By William Edmond
Special to Rice News
The passing of Congressman John Lewis brings feelings of sorrow to the hearts of many across our global, national and local communities. Born to sharecroppers in 1940, Mr. Lewis began his fight against injustice as a teenager alongside Reverend Dr. Martin Luther King, Jr.
As an activist, he participated in workshops, sit-ins, meetings, and protests for equal treatment toward African Americans and other marginalized groups. Mr. Lewis began his remarkable career in public service in the 1980s. Over the course of his life, Mr. Lewis demonstrated citizen activism, service leadership and inspiration to multiple generations of Americans and beyond.
The Black Male Leadership Initiative (BMLI), with support from the Dean of Undergraduates and Boniuk Institute for Religious Tolerance, is honored to have serendipitously met John Lewis during our cultural excursion in May 2019 to Atlanta, Georgia. We had the distinct pleasure of sharing an intimate dining room with Mr. Lewis at one of his favorite restaurants, Mary Mac's Café. While there, we approached Mr. Lewis and invited him to share his perspective on the importance of leadership and change that can foster a more welcoming and inclusive environment at Rice University.
He graciously accepted the invitation to join our private lunch for a moment; it was life changing. His transcendent message to our young men centered on the struggle of leadership and transformation. Growing up, students are taught about diplomatic victories with regards to the civil rights movement. However, rarely do we learn about the sacrifices and the struggle behind the triumphs. In our quest for just change, he encouraged us to embrace the struggles and hardships along the way.
The final message Mr. Lewis shared included one of his famous quotes, "Never, ever be afraid to make some noise and get in good trouble, necessary trouble." He encouraged us to make a positive change in any corner of society — and to expect there will be opposition. Engage wisely. If ever faced with a tough decision, make sure to stand on a moral compass and demand the respect all humans deserve.
Visiting with this luminary and historic icon had a lasting impact on BMLI. What a privilege to hear his wisdom, see his courage and feel his love for us all. We left our encounter together forever changed and empowered. He is, and forever will be, a giant.
"Meeting John Lewis was humbling and eye-opening," said McMurtry College senior David King. "When I reflect on the encounter, I realize how many prominent activists dedicated their lives so others could live with fewer burdens.
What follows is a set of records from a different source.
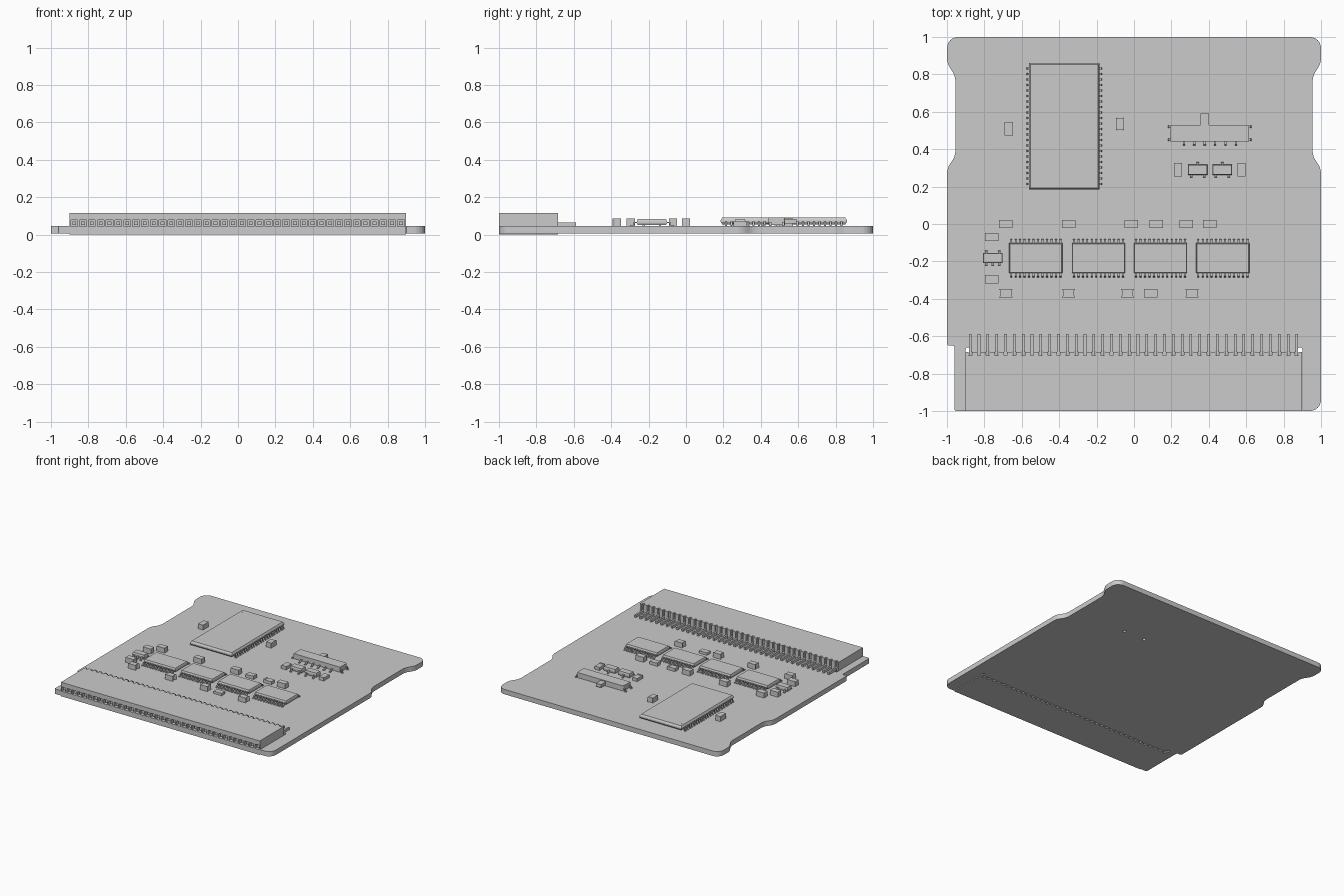
import bpy, bmesh, math
from mathutils import Vector, Matrix

if "Cube" in bpy.data.objects:
    bpy.data.objects.remove(bpy.data.objects["Cube"])

GREY = (0.6, 0.6, 0.6, 1)
mat = bpy.data.materials.new("plain grey")
mat.use_nodes = True
mat.diffuse_color = GREY
mat.node_tree.nodes["Principled BSDF"].inputs["Base Color"].default_value = GREY

BOTTOM, TOP = 0.005, 0.045          # board faces
PINS = 38
PITCH = 1.747 / (PINS - 1)
PIN_X = [-0.876 + i * PITCH for i in range(PINS)]


def finish(name, bm):
    bmesh.ops.recalc_face_normals(bm, faces=bm.faces)
    mesh = bpy.data.meshes.new(name)
    bm.to_mesh(mesh)
    bm.free()
    mesh.materials.append(mat)
    ob = bpy.data.objects.new(name, mesh)
    bpy.context.collection.objects.link(ob)
    return ob


def box(bm, x0, x1, y0, y1, z0, z1):
    size = Matrix.Diagonal((x1 - x0, y1 - y0, z1 - z0, 1))
    mid = Matrix.Translation(((x0 + x1) / 2, (y0 + y1) / 2, (z0 + z1) / 2))
    bmesh.ops.create_cube(bm, size=1, matrix=mid @ size)


def prism(bm, points, offset):
    """Extrude a closed loop of 3D points along an offset."""
    face = bm.faces.new([bm.verts.new(p) for p in points])
    new = bmesh.ops.extrude_face_region(bm, geom=[face])["geom"]
    bmesh.ops.translate(bm, vec=offset, verts=[v for v in new if isinstance(v, bmesh.types.BMVert)])


def fillet(corners, steps=6):
    """Round each (x, y, radius) corner of a closed outline."""
    out = []
    for i, (x, y, r) in enumerate(corners):
        p = Vector((x, y))
        if r == 0:
            out.append(p)
            continue
        a = (Vector(corners[i - 1][:2]) - p).normalized()
        b = (Vector(corners[(i + 1) % len(corners)][:2]) - p).normalized()
        half = a.angle(b) / 2
        centre = p + (a + b).normalized() * (r / math.sin(half))
        start = p + a * (r / math.tan(half)) - centre
        end = p + b * (r / math.tan(half)) - centre
        sweep = start.angle_signed(end)
        for k in range(steps + 1):
            out.append(centre + Matrix.Rotation(-sweep * k / steps, 2) @ start)
    return out


def cut(ob, bm):
    """Subtract a cutter mesh and bake the result."""
    cutter = finish("cutter", bm)
    cutter.hide_render = True
    mod = ob.modifiers.new("cut", "BOOLEAN")
    mod.operation, mod.object, mod.solver = "DIFFERENCE", cutter, "EXACT"
    deps = bpy.context.evaluated_depsgraph_get()
    baked = bpy.data.meshes.new_from_object(ob.evaluated_get(deps))
    ob.modifiers.clear()
    ob.data = baked
    bpy.data.objects.remove(cutter)


# Circuit board: necked sides, rounded corners, open bay for the connector
side = [(1, 0.30, 0.1), (0.955, 0.36, 0.1), (0.955, 0.79, 0.1), (1, 0.86, 0.1), (1, 1, 0.06)]
ear = [(0.876, -0.685, 0), (0.876, -0.66, 0.01), (0.9, -0.66, 0.01), (0.9, -1, 0)]
outline = [(-x, y, r) for x, y, r in reversed(ear)] + ear
outline += [(1, -1, 0.06)] + side + [(-x, y, r) for x, y, r in reversed(side)]
outline += [(-1, -0.65, 0.012), (-0.96, -0.65, 0.012), (-0.96, -1, 0.01)]
bm = bmesh.new()
prism(bm, [(p.x, p.y, BOTTOM) for p in fillet(outline)], (0, 0, TOP - BOTTOM))
board = finish("circuit_board", bm)
bm = bmesh.new()
for x in (0.31, 0.50):
    bmesh.ops.create_cone(bm, cap_ends=True, segments=16, radius1=0.013, radius2=0.013,
                          depth=0.2, matrix=Matrix.Translation((x, 0.485, 0)))
cut(board, bm)

# Edge connector with a row of sockets in front and pin slots behind
bm = bmesh.new()
box(bm, -0.9, 0.897, -1, -0.685, 0, 0.115)
connector = finish("edge_connector", bm)
bm = bmesh.new()
for x in PIN_X:
    box(bm, x - 0.018, x + 0.018, -1.1, -0.94, 0.042, 0.078)
    box(bm, x - 0.009, x + 0.009, -0.702, -0.6, -0.1, 0.2)
cut(connector, bm)

contacts, pins = bmesh.new(), bmesh.new()
for x in PIN_X:
    box(contacts, x - 0.01, x + 0.01, -0.985, -0.94, 0.05, 0.07)
    box(pins, x - 0.007, x + 0.007, -0.702, -0.588, TOP, 0.065)
finish("socket_contacts", contacts)
finish("connector_pins", pins)


def package(name, x, y, w, d, z0, z1, bevel):
    """Moulded chip body, widest at mid height."""
    bm = bmesh.new()
    mid = (z0 + z1) / 2
    loops = []
    for z, inset in ((z0, bevel), (mid - 0.004, 0), (mid + 0.004, 0), (z1, bevel)):
        a, b = w / 2 - inset, d / 2 - inset
        loops.append([bm.verts.new((x + i * a, y + j * b, z))
                      for i, j in ((-1, -1), (1, -1), (1, 1), (-1, 1))])
    for lo, hi in zip(loops, loops[1:]):
        for k in range(4):
            n = (k + 1) % 4
            bm.faces.new((lo[k], lo[n], hi[n], hi[k]))
    bm.faces.new(loops[0])
    bm.faces.new(loops[-1])
    return finish(name, bm)


def gull_lead(bm, pos, direction, reach, width, height):
    """Bent lead running outward from a body edge down to the board."""
    out = Vector((*direction, 0))
    across = Vector((-out.y, out.x, 0)) * width
    t = 0.006
    profile = [(-0.01, height), (reach * 0.45, height), (reach * 0.6, TOP + t), (reach, TOP + t),
               (reach, TOP), (reach * 0.45, TOP), (reach * 0.3, height - t), (-0.01, height - t)]
    base = Vector((*pos, 0)) - across / 2
    prism(bm, [base + out * s + Vector((0, 0, z)) for s, z in profile], across)


# Large memory chip with leads along both long sides
MX, MY, MW = -0.3725, 0.5225, 0.378
package("memory_chip", MX, MY, MW, 0.675, 0.055, 0.09, 0.008)
bm = bmesh.new()
for i in range(22):
    for s in (-1, 1):
        gull_lead(bm, (MX + s * MW / 2, MY + (i - 10.5) * 0.0294), (s, 0), 0.02, 0.011, 0.072)
finish("memory_chip_leads", bm)
bm = bmesh.new()
bmesh.ops.create_cone(bm, cap_ends=True, segments=16, radius1=0.009, radius2=0.009, depth=0.002,
                      matrix=Matrix.Translation((MX - 0.155, MY + 0.3, 0.09)))
finish("memory_chip_dot", bm)

# Four logic chips
for n, x in enumerate((-0.525, -0.19, 0.142, 0.475)):
    package(f"logic_chip_{n + 1}", x, -0.182, 0.285, 0.16, 0.052, 0.082, 0.004)
    bm = bmesh.new()
    for i in range(12):
        for s in (-1, 1):
            gull_lead(bm, (x + (i - 5.5) * 0.0239, -0.182 + s * 0.08), (0, s), 0.038, 0.01, 0.068)
    finish(f"logic_chip_leads_{n + 1}", bm)

# Small transistors and regulator: centre, rear lead offsets, front lead offsets
small = {"transistor_1": (0.34, 0.29, (0,), (-0.035, 0.035)),
         "transistor_2": (0.472, 0.29, (0,), (-0.035, 0.035)),
         "regulator": (-0.755, -0.182, (-0.035, 0.035), (-0.035, 0, 0.035))}
for name, (x, y, rear, front) in small.items():
    package(name, x, y, 0.105, 0.055, 0.05, 0.084, 0.003)
    bm = bmesh.new()
    for s, row in ((1, rear), (-1, front)):
        for dx in row:
            gull_lead(bm, (x + dx, y + s * 0.0275), (0, s), 0.022, 0.013, 0.068)
    finish(name + "_leads", bm)


# Chip passives
def passive(name, x, y, turned=False, notched=False, height=0.04):
    bm = bmesh.new()
    a, b, n = 0.036, 0.022, 0.007 if notched else 0
    half = [(a, -b), (a - n, -b / 2), (a - n, b / 2), (a, b)] if n else [(a, -b), (a, b)]
    loop = half + [(-u, -v) for u, v in half]
    if turned:
        loop = [(-v, u) for u, v in loop]
    prism(bm, [(x + u, y + v, TOP) for u, v in loop], (0, 0, height))
    return finish(name, bm)


for x in (-0.685, -0.35, -0.015, 0.405):
    passive("capacitor_rear_row", x, 0)
for x in (-0.685, -0.35, -0.035, 0.31):
    passive("capacitor_front_row", x, -0.37, notched=True)
passive("resistor_front_row", 0.09, -0.37, height=0.02)
for y in (-0.07, -0.295):
    passive("capacitor_side", -0.76, y)
passive("capacitor_memory_right", -0.67, 0.51, turned=True)
passive("capacitor_memory_left", -0.075, 0.535, turned=True, notched=True)
for x, y, turned, s in ((0.12, 0, False, 1), (0.28, 0, False, -1),
                        (0.235, 0.29, True, -1), (0.575, 0.29, True, -1)):
    passive("diode", x, y, turned, height=0.025)
    bm = bmesh.new()
    u, v = (0, s * 0.029) if turned else (s * 0.029, 0)
    a, b = (0.022, 0.007) if turned else (0.007, 0.022)
    box(bm, x + u - a, x + u + a, y + v - b, y + v + b, 0.065, 0.073)
    finish("diode_band", bm)

# Slide switch: housing, lever, side tabs and front leads
bm = bmesh.new()
corners = [(0.195, 0.44, 0), (0.615, 0.44, 0), (0.615, 0.53, 0.012), (0.195, 0.53, 0.012)]
prism(bm, [(p.x, p.y, 0.05) for p in fillet(corners, 3)], (0, 0, 0.042))
finish("switch_housing", bm)
bm = bmesh.new()
box(bm, 0.355, 0.4, 0.5, 0.59, 0.058, 0.084)
finish("switch_lever", bm)
bm = bmesh.new()
for s in (-1, 1):
    for y in (0.45, 0.52):
        gull_lead(bm, (0.405 + s * 0.21, y), (s, 0), 0.02, 0.015, 0.068)
for x in (0.267, 0.322, 0.378, 0.433, 0.489, 0.545):
    gull_lead(bm, (x, 0.44), (0, -1), 0.036, 0.012, 0.062)
finish("switch_leads", bm)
John's message was justice is worth fighting for — dying for. I am honored to have crossed paths with a man like him."
Congressman John Lewis's determination to solve complex social problems provides the BMLI with a renewed purpose in continuing his legacy. There are many opportunities to be a beacon of hope on our campus, in our community, our country, and the global village. An African proverb states, "If you want to go fast, go alone. If you want to go far, go together." In honor of John Lewis and his unwavering dedication to human rights and social justice, we renew our commitment to his teachings and actualization of the Beloved Community, especially during this time of national reckoning.
Although we mourn his passing, his spirit, legacy, vision and work will continue to live. We offer our sincerest condolences to all members of the Lewis family, the nation and the world alike. Thank you, John Lewis. You left humanity better than you found it.
William Edmond is the assistant director of Rice's Office of Multicultural Affairs. He assists students by serving as a resource for multiple cultural organizations, including staff sponsor of the Black Male Leadership Initiative, and in his capacity as a resident advisor at Sid Richardson College. This essay was originally published on BMLI's website.